[Saved entries]
⟨

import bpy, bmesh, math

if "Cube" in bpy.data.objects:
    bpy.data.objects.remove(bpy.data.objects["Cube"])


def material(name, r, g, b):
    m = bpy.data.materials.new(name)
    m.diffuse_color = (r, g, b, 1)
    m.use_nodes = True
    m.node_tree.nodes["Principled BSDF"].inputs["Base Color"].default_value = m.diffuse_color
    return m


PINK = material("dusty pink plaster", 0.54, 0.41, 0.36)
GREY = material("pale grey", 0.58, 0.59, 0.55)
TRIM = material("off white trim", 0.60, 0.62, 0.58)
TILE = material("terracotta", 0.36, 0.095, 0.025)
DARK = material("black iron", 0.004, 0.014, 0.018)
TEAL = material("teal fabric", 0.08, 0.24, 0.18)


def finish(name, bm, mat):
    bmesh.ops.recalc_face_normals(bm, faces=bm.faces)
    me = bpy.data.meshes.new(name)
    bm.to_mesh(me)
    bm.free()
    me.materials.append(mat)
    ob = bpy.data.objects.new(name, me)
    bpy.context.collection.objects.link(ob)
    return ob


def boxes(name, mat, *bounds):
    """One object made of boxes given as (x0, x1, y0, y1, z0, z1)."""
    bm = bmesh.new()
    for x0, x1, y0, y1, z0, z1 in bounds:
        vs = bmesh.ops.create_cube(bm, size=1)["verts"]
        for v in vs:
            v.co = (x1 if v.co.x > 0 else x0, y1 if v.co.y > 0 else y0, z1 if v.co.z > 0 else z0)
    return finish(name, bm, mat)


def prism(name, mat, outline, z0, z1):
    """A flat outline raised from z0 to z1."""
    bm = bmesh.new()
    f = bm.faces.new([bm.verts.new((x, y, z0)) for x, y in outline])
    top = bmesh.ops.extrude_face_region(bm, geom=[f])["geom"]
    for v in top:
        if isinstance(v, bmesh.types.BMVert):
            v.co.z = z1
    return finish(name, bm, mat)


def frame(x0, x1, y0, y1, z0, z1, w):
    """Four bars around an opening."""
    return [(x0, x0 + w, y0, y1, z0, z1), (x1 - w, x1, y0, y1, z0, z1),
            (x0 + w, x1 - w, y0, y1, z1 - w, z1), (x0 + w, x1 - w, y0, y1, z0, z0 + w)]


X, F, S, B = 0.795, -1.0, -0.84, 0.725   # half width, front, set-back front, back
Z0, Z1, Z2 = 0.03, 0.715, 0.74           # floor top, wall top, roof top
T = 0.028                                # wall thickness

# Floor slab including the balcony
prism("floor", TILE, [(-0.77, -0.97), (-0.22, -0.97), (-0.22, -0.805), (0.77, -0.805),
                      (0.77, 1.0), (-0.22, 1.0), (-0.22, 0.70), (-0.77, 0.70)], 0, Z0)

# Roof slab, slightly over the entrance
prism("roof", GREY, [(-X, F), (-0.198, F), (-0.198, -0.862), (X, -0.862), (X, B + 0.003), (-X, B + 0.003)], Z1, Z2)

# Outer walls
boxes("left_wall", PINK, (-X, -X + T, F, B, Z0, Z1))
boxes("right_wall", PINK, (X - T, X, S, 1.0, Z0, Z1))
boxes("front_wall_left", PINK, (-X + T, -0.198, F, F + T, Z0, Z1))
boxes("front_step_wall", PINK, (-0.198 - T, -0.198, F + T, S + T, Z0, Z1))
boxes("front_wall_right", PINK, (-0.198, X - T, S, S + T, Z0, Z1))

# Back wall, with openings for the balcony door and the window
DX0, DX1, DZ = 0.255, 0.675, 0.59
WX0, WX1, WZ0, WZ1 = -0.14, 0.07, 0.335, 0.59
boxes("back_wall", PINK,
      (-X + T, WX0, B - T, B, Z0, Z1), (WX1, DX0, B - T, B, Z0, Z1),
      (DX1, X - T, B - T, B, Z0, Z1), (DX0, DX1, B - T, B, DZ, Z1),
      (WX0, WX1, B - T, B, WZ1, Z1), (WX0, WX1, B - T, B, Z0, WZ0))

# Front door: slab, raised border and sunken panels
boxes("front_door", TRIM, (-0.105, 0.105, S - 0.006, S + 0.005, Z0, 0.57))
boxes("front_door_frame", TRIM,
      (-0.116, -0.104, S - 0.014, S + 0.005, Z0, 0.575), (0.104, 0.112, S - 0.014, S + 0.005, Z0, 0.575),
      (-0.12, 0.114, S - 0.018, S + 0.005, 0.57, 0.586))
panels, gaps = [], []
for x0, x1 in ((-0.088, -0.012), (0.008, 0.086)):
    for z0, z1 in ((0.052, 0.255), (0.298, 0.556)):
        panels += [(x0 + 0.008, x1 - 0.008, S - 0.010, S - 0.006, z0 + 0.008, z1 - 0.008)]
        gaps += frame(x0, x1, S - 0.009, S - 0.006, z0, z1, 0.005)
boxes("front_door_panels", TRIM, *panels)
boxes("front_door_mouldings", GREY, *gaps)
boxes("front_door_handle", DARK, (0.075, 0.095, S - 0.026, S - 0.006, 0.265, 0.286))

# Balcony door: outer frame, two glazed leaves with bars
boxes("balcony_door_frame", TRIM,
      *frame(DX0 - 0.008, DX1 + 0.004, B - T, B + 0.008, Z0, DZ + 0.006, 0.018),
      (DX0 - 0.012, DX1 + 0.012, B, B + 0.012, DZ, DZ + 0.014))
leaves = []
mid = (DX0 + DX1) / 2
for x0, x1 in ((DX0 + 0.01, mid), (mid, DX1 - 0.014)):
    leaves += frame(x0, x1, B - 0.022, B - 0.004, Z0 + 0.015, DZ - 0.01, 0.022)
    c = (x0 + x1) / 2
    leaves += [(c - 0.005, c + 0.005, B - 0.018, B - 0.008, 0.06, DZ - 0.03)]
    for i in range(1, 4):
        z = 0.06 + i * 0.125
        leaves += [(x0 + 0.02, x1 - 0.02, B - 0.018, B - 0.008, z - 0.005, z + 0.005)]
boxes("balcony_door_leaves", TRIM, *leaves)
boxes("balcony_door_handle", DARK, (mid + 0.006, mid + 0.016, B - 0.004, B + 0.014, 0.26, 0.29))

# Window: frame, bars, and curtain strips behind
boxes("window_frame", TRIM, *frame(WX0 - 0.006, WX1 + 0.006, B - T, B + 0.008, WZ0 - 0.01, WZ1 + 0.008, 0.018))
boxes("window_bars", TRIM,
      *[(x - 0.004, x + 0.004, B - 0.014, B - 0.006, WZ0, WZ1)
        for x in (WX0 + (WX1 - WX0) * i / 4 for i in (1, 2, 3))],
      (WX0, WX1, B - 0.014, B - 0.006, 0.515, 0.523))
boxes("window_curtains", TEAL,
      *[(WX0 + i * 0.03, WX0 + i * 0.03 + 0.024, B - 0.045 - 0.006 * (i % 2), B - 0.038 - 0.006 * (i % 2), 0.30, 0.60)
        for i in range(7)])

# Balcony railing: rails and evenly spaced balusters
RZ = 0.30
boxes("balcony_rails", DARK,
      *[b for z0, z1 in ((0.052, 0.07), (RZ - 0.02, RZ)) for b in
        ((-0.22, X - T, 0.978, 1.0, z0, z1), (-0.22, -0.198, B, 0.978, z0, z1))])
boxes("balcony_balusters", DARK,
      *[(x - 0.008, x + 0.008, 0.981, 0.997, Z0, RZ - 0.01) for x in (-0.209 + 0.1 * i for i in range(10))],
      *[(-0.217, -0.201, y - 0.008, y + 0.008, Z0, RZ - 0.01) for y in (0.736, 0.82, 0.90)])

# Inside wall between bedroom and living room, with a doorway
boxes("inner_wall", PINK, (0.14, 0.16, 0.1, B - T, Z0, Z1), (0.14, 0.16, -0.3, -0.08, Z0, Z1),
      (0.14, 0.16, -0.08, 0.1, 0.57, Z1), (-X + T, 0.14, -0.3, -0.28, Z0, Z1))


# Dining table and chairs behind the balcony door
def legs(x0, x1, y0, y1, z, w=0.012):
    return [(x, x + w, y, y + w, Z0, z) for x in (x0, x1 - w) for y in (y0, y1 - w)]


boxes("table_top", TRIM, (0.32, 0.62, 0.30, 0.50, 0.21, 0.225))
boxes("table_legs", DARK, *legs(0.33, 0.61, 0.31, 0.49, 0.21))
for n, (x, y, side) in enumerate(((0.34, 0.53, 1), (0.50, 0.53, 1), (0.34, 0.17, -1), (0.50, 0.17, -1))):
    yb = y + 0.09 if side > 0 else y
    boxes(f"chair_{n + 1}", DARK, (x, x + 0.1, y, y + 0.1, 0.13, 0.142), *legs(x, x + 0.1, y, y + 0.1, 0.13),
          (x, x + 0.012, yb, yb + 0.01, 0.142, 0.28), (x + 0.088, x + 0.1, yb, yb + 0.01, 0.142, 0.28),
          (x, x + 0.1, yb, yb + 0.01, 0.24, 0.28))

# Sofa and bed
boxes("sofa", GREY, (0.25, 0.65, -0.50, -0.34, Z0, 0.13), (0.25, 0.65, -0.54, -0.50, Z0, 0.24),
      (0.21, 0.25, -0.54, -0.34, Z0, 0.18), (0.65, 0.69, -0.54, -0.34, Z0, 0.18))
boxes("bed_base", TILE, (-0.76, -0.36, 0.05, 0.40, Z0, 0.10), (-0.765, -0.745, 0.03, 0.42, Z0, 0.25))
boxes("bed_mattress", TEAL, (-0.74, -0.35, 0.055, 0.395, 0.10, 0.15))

⟩

## Task to carry out
For the string "faces", filter the data and copy out each line where it occurs.

## Written response
    bmesh.ops.recalc_face_normals(bm, faces=bm.faces)
    f = bm.faces.new([bm.verts.new((x, y, z0)) for x, y in outline])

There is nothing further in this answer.